▶ _Task brief_: Wherever the string "data" appears in a line of the listing below, report that line.

▶ _The records_:
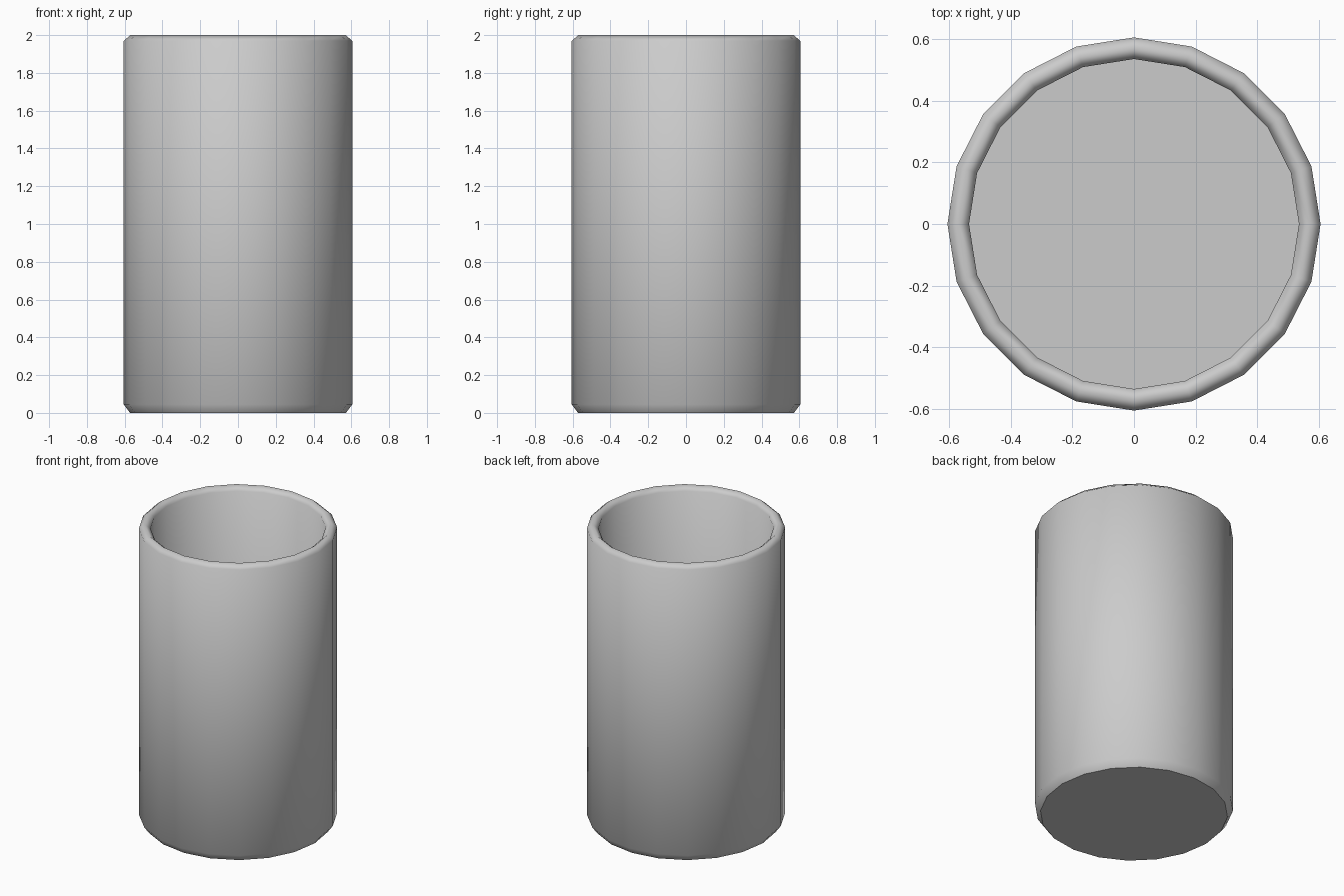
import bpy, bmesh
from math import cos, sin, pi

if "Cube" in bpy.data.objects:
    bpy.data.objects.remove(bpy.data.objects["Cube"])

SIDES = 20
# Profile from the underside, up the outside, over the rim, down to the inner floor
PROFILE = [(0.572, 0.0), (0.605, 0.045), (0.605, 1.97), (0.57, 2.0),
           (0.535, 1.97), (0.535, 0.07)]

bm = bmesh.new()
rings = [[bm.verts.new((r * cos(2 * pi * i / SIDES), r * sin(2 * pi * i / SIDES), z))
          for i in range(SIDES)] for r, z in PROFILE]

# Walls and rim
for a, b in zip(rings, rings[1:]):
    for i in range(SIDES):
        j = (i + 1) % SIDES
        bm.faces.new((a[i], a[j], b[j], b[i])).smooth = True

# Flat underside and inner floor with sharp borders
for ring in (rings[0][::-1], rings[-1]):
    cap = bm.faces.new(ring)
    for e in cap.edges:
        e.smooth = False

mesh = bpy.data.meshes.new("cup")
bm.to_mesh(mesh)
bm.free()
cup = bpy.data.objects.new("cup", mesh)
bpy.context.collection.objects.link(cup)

* * *

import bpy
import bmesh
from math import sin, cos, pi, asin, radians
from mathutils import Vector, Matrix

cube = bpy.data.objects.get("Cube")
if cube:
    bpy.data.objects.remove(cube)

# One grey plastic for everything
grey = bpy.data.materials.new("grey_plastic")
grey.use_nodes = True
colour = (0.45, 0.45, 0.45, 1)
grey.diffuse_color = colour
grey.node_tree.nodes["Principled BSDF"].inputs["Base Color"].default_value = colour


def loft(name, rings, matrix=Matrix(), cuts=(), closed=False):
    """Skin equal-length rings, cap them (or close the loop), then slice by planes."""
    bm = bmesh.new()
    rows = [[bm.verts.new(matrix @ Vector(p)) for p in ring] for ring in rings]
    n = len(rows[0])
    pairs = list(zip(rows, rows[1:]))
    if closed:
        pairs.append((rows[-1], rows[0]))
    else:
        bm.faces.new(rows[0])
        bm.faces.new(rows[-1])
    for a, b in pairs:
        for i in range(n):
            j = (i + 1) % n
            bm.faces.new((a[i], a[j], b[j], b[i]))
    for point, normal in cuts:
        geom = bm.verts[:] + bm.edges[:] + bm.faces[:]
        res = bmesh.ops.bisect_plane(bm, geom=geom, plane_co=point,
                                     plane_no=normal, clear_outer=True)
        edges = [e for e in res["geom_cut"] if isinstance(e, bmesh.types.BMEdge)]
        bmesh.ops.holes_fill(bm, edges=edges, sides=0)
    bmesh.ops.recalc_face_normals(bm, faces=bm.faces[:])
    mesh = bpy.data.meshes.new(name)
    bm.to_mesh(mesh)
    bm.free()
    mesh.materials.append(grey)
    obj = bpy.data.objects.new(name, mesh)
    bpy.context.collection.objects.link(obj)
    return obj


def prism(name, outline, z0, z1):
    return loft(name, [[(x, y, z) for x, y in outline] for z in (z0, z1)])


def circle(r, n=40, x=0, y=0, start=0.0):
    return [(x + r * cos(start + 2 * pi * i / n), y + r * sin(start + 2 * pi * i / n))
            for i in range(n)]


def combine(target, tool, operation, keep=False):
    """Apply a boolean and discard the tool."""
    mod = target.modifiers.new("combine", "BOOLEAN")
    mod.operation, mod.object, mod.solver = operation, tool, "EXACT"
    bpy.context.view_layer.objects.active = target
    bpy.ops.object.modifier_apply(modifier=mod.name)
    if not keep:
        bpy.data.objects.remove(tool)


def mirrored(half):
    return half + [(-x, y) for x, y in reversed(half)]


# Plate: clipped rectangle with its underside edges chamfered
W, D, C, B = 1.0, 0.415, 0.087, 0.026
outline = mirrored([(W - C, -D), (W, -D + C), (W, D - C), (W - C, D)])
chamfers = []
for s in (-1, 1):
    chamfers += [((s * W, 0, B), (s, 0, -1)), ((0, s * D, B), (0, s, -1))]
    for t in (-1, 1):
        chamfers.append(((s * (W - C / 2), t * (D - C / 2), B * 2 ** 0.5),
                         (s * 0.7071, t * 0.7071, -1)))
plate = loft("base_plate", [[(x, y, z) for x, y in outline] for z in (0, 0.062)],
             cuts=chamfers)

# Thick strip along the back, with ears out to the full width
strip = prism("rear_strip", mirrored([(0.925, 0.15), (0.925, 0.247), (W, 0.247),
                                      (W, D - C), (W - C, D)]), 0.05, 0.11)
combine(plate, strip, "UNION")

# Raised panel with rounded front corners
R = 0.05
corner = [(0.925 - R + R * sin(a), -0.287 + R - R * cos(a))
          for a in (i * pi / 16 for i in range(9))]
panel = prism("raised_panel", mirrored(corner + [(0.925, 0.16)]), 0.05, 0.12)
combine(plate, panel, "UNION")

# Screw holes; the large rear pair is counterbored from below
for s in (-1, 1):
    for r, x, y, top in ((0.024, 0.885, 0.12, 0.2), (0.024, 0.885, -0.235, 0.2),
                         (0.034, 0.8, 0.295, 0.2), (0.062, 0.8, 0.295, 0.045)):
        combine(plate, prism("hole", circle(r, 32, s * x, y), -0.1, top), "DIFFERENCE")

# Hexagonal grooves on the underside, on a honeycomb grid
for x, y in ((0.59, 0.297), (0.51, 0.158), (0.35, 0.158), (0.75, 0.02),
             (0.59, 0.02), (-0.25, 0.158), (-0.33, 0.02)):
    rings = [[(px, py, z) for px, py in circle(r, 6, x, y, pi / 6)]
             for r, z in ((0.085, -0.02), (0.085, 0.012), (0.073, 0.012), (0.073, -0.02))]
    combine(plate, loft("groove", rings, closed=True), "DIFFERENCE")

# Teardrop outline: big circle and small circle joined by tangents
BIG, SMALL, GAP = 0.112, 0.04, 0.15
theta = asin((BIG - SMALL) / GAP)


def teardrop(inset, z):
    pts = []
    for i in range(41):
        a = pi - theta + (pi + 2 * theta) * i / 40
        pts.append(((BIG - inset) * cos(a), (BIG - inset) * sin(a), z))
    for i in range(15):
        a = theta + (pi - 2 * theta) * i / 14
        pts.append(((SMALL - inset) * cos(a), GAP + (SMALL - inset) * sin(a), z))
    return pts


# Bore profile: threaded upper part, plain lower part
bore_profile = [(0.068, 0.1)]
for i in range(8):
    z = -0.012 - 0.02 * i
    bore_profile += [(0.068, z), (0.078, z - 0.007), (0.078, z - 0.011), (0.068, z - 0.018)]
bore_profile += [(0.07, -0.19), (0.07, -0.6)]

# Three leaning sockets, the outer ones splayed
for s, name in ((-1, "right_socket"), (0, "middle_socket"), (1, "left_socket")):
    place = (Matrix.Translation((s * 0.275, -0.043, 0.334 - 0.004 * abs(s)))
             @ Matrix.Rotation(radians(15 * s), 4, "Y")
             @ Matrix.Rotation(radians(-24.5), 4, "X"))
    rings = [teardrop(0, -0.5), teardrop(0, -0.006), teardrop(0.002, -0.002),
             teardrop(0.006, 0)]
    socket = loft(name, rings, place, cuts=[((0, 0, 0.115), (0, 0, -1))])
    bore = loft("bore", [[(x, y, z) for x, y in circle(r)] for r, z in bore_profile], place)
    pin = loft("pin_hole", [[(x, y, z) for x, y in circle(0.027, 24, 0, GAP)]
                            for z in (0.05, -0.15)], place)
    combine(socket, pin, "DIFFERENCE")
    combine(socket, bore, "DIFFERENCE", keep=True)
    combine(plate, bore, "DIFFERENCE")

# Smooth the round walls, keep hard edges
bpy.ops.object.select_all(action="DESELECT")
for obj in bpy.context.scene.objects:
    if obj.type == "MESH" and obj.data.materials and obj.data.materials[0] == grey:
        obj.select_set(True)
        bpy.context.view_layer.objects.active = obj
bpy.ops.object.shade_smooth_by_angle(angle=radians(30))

▶ _Answer below_:
if "Cube" in bpy.data.objects:
    bpy.data.objects.remove(bpy.data.objects["Cube"])
mesh = bpy.data.meshes.new("cup")
cup = bpy.data.objects.new("cup", mesh)
cube = bpy.data.objects.get("Cube")
    bpy.data.objects.remove(cube)
grey = bpy.data.materials.new("grey_plastic")
    mesh = bpy.data.meshes.new(name)
    obj = bpy.data.objects.new(name, mesh)
        bpy.data.objects.remove(tool)
    if obj.type == "MESH" and obj.data.materials and obj.data.materials[0] == grey:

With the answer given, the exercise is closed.